● Requirement:
An exact reproduction of the lines from the one with "# Front opening between the two legs" to the end of the data below is required. No other lines may be included.

■ ■ ■

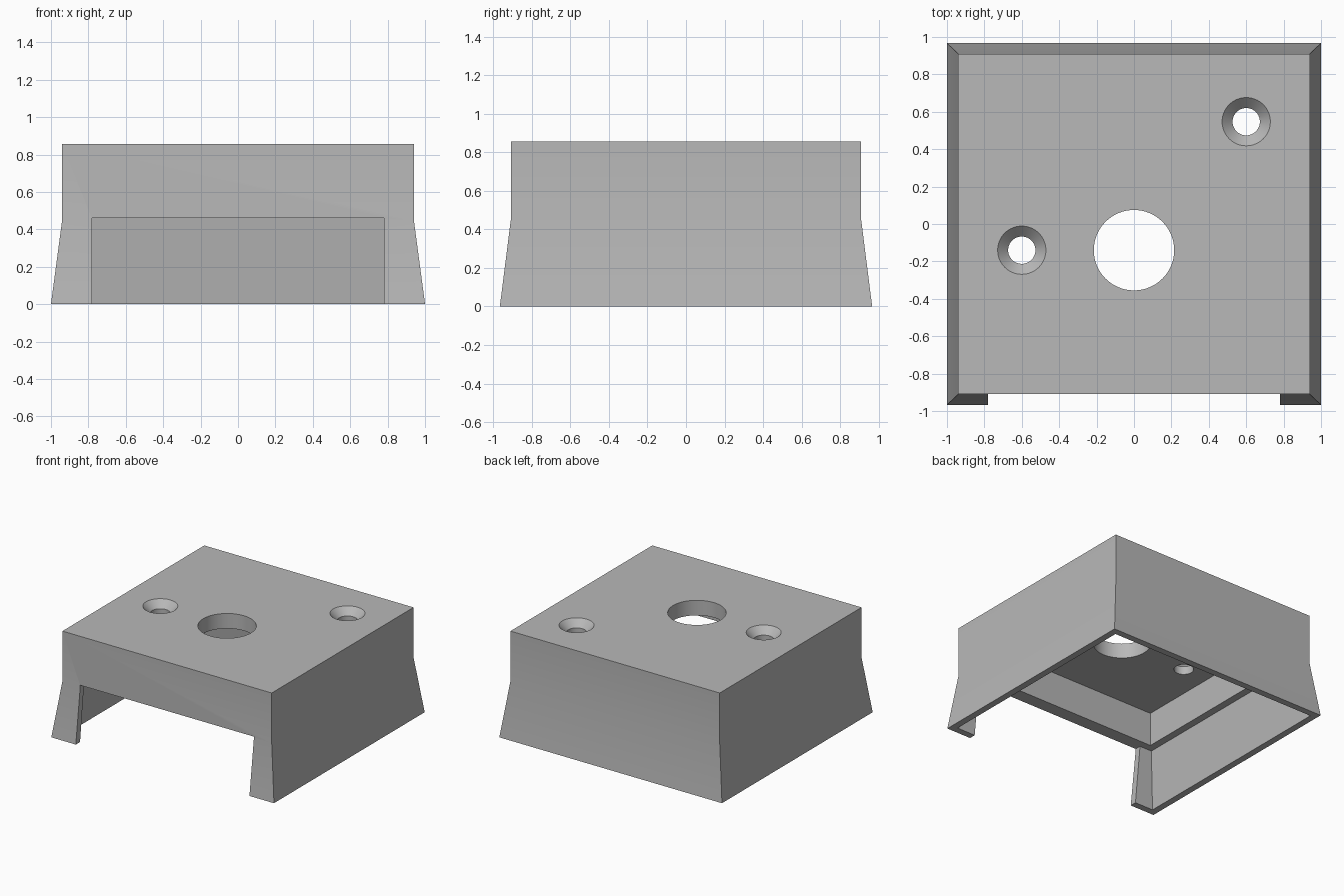
import bpy, bmesh, math

cube = bpy.data.objects.get("Cube")
if cube:
    bpy.data.objects.remove(cube, do_unlink=True)

grey = bpy.data.materials.new("plastic grey")
grey.use_nodes = True
COLOUR = (0.48, 0.48, 0.48, 1)
grey.diffuse_color = COLOUR
grey.node_tree.nodes["Principled BSDF"].inputs["Base Color"].default_value = COLOUR

TOP, CEILING, LEDGE, KINK = 0.857, 0.735, 0.46, 0.45
SEGMENTS = 64


def loft(name, rings, closed=False):
    """Skin a stack of equal-length rings, with end caps or joined end to end."""
    bm = bmesh.new()
    loops = [[bm.verts.new(p) for p in ring] for ring in rings]
    pairs = list(zip(loops, loops[1:]))
    if closed:
        pairs.append((loops[-1], loops[0]))
    else:
        bm.faces.new(loops[0])
        bm.faces.new(loops[-1])
    for a, b in pairs:
        n = len(a)
        for i in range(n):
            j = (i + 1) % n
            bm.faces.new((a[i], a[j], b[j], b[i]))
    bmesh.ops.recalc_face_normals(bm, faces=bm.faces[:])
    mesh = bpy.data.meshes.new(name)
    bm.to_mesh(mesh)
    bm.free()
    mesh.materials.append(grey)
    obj = bpy.data.objects.new(name, mesh)
    bpy.context.collection.objects.link(obj)
    return obj


def rect(hx, hy, z, cy=0):
    return [(-hx, cy - hy, z), (hx, cy - hy, z), (hx, cy + hy, z), (-hx, cy + hy, z)]


def circle(x, y, r, z):
    angles = [math.tau * i / SEGMENTS for i in range(SEGMENTS)]
    return [(x + r * math.cos(a), y + r * math.sin(a), z) for a in angles]


def cut(target, cutter):
    cutter.hide_render = True
    mod = target.modifiers.new("cut", 'BOOLEAN')
    mod.operation, mod.solver, mod.object = 'DIFFERENCE', 'EXACT', cutter
    bpy.context.view_layer.objects.active = target
    bpy.ops.object.modifier_apply(modifier=mod.name)
    bpy.data.objects.remove(cutter, do_unlink=True)


def smooth(obj):
    bpy.ops.object.select_all(action='DESELECT')
    obj.select_set(True)
    bpy.context.view_layer.objects.active = obj
    bpy.ops.object.shade_smooth_by_angle(angle=math.radians(30))


# Outer shell: straight upper walls with a flared skirt
housing = loft("housing", [rect(1, 0.967, 0), rect(0.94, 0.91, KINK), rect(0.94, 0.91, TOP)])

# Stepped cavity: tapered skirt, ledge, narrower upper chamber
cut(housing, loft("cavity", [
    rect(0.947, 0.914, -0.01), rect(0.89, 0.86, LEDGE),
    rect(0.83, 0.80, LEDGE), rect(0.83, 0.80, CEILING)]))

# Front opening between the two legs
cut(housing, loft("front_opening", [
    rect(0.78, 0.15, -0.1, -0.97), rect(0.78, 0.15, LEDGE, -0.97)]))

# Large round hole in the top
cut(housing, loft("centre_hole", [
    circle(0, -0.14, 0.215, 0.6), circle(0, -0.14, 0.215, 1)]))

# Countersunk screw holes on one diagonal
for x, y in ((0.6, 0.547), (-0.6, -0.14)):
    cut(housing, loft("screw_hole", [
        circle(x, y, 0.073, 0.6), circle(x, y, 0.073, TOP - 0.056),
        circle(x, y, 0.129, TOP), circle(x, y, 0.129, 1)]))
smooth(housing)

# Hollow posts under the top on the other diagonal
for name, x, y in (("left_post", 0.6, -0.14), ("right_post", -0.6, 0.547)):
    bottom, buried = 0.51, CEILING + 0.02
    post = loft(name, [
        circle(x, y, 0.11, bottom), circle(x, y, 0.11, buried),
        circle(x, y, 0.065, buried), circle(x, y, 0.065, bottom)], closed=True)
    smooth(post)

■ ■ ■

● Answer to this task:
# Front opening between the two legs
cut(housing, loft("front_opening", [
    rect(0.78, 0.15, -0.1, -0.97), rect(0.78, 0.15, LEDGE, -0.97)]))

# Large round hole in the top
cut(housing, loft("centre_hole", [
    circle(0, -0.14, 0.215, 0.6), circle(0, -0.14, 0.215, 1)]))

# Countersunk screw holes on one diagonal
for x, y in ((0.6, 0.547), (-0.6, -0.14)):
    cut(housing, loft("screw_hole", [
        circle(x, y, 0.073, 0.6), circle(x, y, 0.073, TOP - 0.056),
        circle(x, y, 0.129, TOP), circle(x, y, 0.129, 1)]))
smooth(housing)

# Hollow posts under the top on the other diagonal
for name, x, y in (("left_post", 0.6, -0.14), ("right_post", -0.6, 0.547)):
    bottom, buried = 0.51, CEILING + 0.02
    post = loft(name, [
        circle(x, y, 0.11, bottom), circle(x, y, 0.11, buried),
        circle(x, y, 0.065, buried), circle(x, y, 0.065, bottom)], closed=True)
    smooth(post)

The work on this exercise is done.